__Material provided__
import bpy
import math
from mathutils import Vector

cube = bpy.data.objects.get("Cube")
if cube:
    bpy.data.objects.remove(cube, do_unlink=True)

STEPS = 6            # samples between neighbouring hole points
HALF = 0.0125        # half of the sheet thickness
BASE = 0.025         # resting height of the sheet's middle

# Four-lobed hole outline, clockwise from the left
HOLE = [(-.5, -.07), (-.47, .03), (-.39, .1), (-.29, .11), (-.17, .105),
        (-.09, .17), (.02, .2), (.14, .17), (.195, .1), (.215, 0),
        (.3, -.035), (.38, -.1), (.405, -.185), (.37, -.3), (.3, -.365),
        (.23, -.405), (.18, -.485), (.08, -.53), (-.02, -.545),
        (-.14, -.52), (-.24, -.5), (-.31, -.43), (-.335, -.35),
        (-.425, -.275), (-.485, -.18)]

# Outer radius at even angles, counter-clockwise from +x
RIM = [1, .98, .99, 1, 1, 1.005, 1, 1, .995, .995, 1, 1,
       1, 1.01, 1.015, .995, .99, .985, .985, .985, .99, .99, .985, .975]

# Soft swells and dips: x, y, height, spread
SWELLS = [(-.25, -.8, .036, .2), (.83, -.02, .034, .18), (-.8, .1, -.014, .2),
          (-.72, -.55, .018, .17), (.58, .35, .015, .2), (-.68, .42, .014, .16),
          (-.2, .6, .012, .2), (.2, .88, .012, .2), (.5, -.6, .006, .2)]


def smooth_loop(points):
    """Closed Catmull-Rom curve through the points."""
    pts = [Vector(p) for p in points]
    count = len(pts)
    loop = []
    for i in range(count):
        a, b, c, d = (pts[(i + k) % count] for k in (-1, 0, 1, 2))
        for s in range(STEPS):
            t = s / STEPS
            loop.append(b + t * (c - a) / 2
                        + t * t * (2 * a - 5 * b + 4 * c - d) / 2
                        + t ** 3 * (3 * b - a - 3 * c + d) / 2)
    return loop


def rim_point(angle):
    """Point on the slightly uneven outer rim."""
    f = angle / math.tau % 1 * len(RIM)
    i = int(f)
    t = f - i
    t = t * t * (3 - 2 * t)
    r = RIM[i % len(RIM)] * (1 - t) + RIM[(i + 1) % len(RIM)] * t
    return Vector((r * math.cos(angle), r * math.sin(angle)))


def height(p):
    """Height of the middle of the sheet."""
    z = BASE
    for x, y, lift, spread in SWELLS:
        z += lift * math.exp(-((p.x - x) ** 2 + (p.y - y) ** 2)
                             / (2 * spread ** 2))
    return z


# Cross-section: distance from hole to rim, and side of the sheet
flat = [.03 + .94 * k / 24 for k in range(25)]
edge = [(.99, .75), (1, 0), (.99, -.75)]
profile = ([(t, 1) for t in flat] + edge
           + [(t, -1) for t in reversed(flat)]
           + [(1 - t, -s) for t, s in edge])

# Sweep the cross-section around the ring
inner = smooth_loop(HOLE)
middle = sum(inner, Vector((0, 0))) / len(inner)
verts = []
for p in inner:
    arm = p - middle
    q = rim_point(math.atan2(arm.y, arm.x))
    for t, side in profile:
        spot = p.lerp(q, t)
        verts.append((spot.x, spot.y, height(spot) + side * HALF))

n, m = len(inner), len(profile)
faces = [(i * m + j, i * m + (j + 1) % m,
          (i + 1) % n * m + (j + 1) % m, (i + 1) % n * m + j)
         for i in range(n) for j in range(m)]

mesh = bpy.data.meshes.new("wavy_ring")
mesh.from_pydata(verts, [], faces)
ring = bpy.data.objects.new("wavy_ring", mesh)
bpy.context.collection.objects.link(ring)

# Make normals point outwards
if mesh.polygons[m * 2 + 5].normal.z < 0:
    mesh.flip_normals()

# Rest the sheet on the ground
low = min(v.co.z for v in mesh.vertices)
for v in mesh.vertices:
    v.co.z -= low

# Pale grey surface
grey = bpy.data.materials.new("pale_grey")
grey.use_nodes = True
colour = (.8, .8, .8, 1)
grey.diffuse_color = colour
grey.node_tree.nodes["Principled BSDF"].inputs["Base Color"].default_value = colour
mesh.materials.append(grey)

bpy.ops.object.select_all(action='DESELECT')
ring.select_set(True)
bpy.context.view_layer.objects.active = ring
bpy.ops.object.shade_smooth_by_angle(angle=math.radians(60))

__Task__
Using the entries shown above, reproduce verbatim the lines from the line bearing "# Rest the sheet on the ground" to the line bearing "grey.diffuse_color = colour", inclusive.

__The completed task__
# Rest the sheet on the ground
low = min(v.co.z for v in mesh.vertices)
for v in mesh.vertices:
    v.co.z -= low

# Pale grey surface
grey = bpy.data.materials.new("pale_grey")
grey.use_nodes = True
colour = (.8, .8, .8, 1)
grey.diffuse_color = colour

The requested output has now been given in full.